Parenting and preschool child behaviour amongst Turkish immigrant, migrant and non-migrant families
When families migrate the new culture and culture of origin may conflict, with possible consequences for parenting and children's development. Turks form one of the largest immigrant groups in Western Europe, and there is also much movement within Turkey. This study compares three groups; Turkish immigrants to the UK (N = 142), migrants within Turkey (N = 229), and Turkish non-migrants (locals, N = 396). The children were 39-71 months old (M = 58 months, SD = 6.5), 392 were boys and 375 were girls. Parents supplied data on family characteristics and parenting, and teachers supplied data on children's behaviour. Using Baumrind's parenting model and allowing for background effects, compared to non-migrants and migrants, the immigrant parents were less permissive and more authoritarian. Children in immigrant families had more externalizing problems, internalizing problems and emotional dysregulation and less social competence than migrant and non-migrant children. Multilevel models and structural equation models both found that these effects upon child behaviour were evident after taking into account demographic factors and were not eliminated by taking into account parenting style differences, and thus suggest that immigration and migration are risk factors for child behaviour.

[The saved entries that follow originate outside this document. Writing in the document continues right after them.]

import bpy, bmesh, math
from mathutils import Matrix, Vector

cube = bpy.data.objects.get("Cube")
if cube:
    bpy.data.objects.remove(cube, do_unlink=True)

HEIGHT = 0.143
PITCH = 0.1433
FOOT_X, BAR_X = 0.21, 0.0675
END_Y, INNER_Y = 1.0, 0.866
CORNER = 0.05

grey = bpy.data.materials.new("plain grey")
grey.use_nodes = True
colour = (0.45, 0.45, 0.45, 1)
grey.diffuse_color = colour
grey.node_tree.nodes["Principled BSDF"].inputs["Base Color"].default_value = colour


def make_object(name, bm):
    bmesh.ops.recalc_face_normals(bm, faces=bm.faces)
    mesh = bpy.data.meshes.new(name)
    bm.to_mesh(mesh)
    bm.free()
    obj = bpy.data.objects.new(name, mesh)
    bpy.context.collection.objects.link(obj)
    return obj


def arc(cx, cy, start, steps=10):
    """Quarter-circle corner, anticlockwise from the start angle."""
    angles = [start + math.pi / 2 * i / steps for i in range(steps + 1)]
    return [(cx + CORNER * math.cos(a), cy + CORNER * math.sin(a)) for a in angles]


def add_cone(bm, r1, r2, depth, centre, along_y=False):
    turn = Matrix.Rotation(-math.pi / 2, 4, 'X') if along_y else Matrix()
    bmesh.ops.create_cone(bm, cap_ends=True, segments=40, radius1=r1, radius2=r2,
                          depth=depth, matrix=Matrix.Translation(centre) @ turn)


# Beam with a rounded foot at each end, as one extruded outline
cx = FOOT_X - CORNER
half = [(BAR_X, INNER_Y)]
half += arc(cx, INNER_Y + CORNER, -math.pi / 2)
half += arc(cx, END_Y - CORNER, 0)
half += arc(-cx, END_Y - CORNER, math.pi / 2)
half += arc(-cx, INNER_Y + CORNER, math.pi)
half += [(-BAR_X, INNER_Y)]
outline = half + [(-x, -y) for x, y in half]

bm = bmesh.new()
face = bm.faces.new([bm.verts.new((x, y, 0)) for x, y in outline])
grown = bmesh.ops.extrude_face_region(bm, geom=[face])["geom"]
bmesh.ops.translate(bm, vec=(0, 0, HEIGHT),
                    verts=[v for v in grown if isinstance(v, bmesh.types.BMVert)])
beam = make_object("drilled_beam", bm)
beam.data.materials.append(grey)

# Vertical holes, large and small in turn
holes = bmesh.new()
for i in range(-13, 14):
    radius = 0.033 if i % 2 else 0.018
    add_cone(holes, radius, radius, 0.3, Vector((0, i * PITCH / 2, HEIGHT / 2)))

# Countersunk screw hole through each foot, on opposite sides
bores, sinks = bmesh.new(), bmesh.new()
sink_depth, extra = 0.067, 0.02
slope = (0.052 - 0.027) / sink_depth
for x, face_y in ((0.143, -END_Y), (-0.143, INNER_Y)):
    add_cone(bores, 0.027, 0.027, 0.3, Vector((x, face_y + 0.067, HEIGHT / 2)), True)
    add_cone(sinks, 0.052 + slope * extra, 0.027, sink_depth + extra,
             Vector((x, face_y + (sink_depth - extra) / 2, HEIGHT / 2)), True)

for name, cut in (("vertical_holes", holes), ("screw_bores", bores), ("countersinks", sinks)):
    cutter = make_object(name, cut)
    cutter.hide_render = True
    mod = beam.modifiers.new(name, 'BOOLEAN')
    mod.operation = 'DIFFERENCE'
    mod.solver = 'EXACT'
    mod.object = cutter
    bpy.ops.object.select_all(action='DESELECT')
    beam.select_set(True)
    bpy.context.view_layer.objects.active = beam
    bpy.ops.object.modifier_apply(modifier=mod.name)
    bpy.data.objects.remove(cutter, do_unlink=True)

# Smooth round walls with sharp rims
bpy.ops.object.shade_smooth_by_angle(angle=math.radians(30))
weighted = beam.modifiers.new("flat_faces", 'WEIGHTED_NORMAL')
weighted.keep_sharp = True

Effects of immigrant and migrant status were partly direct and partly indirect via their effects on parenting.